* [Aim of the exercise]
Keep each entry exactly as written when you repeat it, and skip the images.

* [Record set]
^^^^^^^^

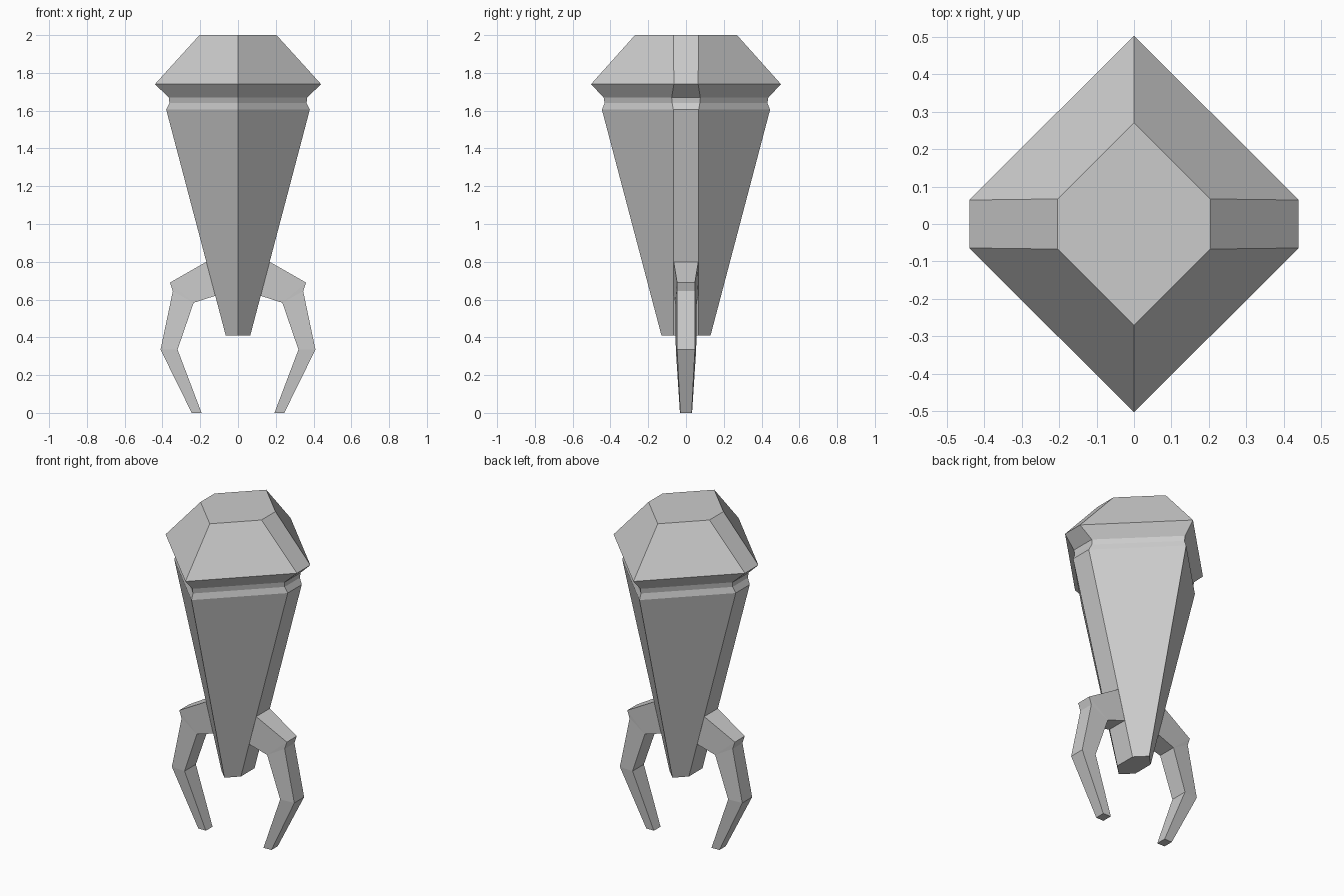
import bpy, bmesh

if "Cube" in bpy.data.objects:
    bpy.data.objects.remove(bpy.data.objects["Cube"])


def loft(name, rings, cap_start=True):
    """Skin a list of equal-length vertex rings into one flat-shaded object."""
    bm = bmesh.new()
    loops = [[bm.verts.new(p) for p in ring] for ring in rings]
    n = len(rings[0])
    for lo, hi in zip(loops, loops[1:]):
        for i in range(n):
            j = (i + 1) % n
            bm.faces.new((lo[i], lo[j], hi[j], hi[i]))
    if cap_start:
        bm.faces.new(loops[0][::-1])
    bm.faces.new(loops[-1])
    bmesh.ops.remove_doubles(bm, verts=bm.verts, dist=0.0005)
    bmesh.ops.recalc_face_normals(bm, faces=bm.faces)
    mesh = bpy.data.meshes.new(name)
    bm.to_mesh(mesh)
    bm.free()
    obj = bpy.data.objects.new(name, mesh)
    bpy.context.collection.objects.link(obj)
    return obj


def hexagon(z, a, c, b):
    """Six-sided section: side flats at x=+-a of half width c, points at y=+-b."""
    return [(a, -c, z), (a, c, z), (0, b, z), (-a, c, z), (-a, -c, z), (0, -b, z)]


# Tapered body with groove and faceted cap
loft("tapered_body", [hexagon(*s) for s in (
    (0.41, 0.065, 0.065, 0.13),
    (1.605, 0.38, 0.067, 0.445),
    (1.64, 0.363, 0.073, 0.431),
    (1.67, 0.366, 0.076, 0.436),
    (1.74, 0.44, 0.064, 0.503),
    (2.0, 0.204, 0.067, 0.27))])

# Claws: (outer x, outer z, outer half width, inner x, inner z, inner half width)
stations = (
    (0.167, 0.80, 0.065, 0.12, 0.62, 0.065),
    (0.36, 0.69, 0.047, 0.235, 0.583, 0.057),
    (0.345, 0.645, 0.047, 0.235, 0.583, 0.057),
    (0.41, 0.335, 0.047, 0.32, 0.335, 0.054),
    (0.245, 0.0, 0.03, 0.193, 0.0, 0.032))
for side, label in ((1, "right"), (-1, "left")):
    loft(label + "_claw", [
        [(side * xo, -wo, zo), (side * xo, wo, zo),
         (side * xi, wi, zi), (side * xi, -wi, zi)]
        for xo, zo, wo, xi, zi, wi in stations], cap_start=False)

^^^^^^^^

* [Your solution]
import bpy, bmesh

if "Cube" in bpy.data.objects:
    bpy.data.objects.remove(bpy.data.objects["Cube"])


def loft(name, rings, cap_start=True):
    """Skin a list of equal-length vertex rings into one flat-shaded object."""
    bm = bmesh.new()
    loops = [[bm.verts.new(p) for p in ring] for ring in rings]
    n = len(rings[0])
    for lo, hi in zip(loops, loops[1:]):
        for i in range(n):
            j = (i + 1) % n
            bm.faces.new((lo[i], lo[j], hi[j], hi[i]))
    if cap_start:
        bm.faces.new(loops[0][::-1])
    bm.faces.new(loops[-1])
    bmesh.ops.remove_doubles(bm, verts=bm.verts, dist=0.0005)
    bmesh.ops.recalc_face_normals(bm, faces=bm.faces)
    mesh = bpy.data.meshes.new(name)
    bm.to_mesh(mesh)
    bm.free()
    obj = bpy.data.objects.new(name, mesh)
    bpy.context.collection.objects.link(obj)
    return obj


def hexagon(z, a, c, b):
    """Six-sided section: side flats at x=+-a of half width c, points at y=+-b."""
    return [(a, -c, z), (a, c, z), (0, b, z), (-a, c, z), (-a, -c, z), (0, -b, z)]


# Tapered body with groove and faceted cap
loft("tapered_body", [hexagon(*s) for s in (
    (0.41, 0.065, 0.065, 0.13),
    (1.605, 0.38, 0.067, 0.445),
    (1.64, 0.363, 0.073, 0.431),
    (1.67, 0.366, 0.076, 0.436),
    (1.74, 0.44, 0.064, 0.503),
    (2.0, 0.204, 0.067, 0.27))])

# Claws: (outer x, outer z, outer half width, inner x, inner z, inner half width)
stations = (
    (0.167, 0.80, 0.065, 0.12, 0.62, 0.065),
    (0.36, 0.69, 0.047, 0.235, 0.583, 0.057),
    (0.345, 0.645, 0.047, 0.235, 0.583, 0.057),
    (0.41, 0.335, 0.047, 0.32, 0.335, 0.054),
    (0.245, 0.0, 0.03, 0.193, 0.0, 0.032))
for side, label in ((1, "right"), (-1, "left")):
    loft(label + "_claw", [
        [(side * xo, -wo, zo), (side * xo, wo, zo),
         (side * xi, wi, zi), (side * xi, -wi, zi)]
        for xo, zo, wo, xi, zi, wi in stations], cap_start=False)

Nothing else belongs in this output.